To the Editor:
“Preparing School Leaders for a Changing World,” the recent report by researchers at Stanford University in collaboration with the Washington-based policy-research group the Finance Project, is the latest word on the training and education of school leaders (“Study Sheds Light on Qualities of Best Training for Principals,” May 2, 2007).
“The findings show that high-performing principals are not just born, but can be made,” concludes Linda Darling-Hammond, the report’s lead author. This is an important statement that confirms the significance of the role of educational leadership programs.
The study found that principals who attended exemplary programs were more likely to engage in practices associated with effective instructional leadership, such as planning professional development, improving pedagogy, making decisions based on data, participating in curriculum development and instruction, providing feedback to teachers, building a professional community, and designing special programs to facilitate students’ learning.
Effective instructional practices are useful. The bottom line, however, is that leaders’ effectiveness must be demonstrated by students’ achievement. The question then becomes, do principals who graduate from exemplary programs have a higher rate of student achievement than those who do not? And the answer is, nobody knows! An educational leadership program that is exemplary must produce leaders who are change agents. This is the challenge of these programs around the world.
Now that we have established what would seem to be a basic principle that educational leadership programs are essential in the preparation of school leaders, research must focus on which programs prepare leaders best and for what types of educational contexts.

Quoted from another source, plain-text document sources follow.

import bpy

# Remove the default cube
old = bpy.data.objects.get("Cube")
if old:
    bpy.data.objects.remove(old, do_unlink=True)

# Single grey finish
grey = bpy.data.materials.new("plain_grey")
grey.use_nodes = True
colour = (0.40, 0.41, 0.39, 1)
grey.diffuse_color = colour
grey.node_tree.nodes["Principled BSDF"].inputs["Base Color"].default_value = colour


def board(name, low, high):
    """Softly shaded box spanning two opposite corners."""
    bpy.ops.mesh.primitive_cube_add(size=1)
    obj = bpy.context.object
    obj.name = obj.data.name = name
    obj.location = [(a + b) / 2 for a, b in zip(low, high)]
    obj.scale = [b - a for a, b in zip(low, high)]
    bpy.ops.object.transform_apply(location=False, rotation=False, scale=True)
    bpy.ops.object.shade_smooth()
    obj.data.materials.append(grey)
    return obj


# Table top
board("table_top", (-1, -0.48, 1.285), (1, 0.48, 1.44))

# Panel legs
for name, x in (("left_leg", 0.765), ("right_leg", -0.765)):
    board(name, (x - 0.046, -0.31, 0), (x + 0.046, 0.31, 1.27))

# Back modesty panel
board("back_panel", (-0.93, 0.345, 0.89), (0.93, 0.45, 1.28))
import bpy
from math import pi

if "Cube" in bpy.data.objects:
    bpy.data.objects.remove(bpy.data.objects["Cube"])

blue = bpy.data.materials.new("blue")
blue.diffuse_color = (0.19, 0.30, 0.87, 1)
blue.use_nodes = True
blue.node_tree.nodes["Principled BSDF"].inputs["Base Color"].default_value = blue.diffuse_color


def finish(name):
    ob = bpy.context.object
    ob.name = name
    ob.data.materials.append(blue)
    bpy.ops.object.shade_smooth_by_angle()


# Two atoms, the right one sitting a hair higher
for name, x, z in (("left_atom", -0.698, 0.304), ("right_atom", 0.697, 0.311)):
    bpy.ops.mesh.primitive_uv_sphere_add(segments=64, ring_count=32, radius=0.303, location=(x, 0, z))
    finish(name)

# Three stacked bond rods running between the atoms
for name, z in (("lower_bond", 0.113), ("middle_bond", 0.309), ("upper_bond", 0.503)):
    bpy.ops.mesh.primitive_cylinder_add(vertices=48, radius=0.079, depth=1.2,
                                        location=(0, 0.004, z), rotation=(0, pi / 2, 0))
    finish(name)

This information will enable those of us dedicated to improving educational leaders to better serve our students.
Professor of Educational Leadership
City University of New York
A version of this article appeared in the June 06, 2007 edition of Education Week as Leadership Programs Produce ‘Change Agents’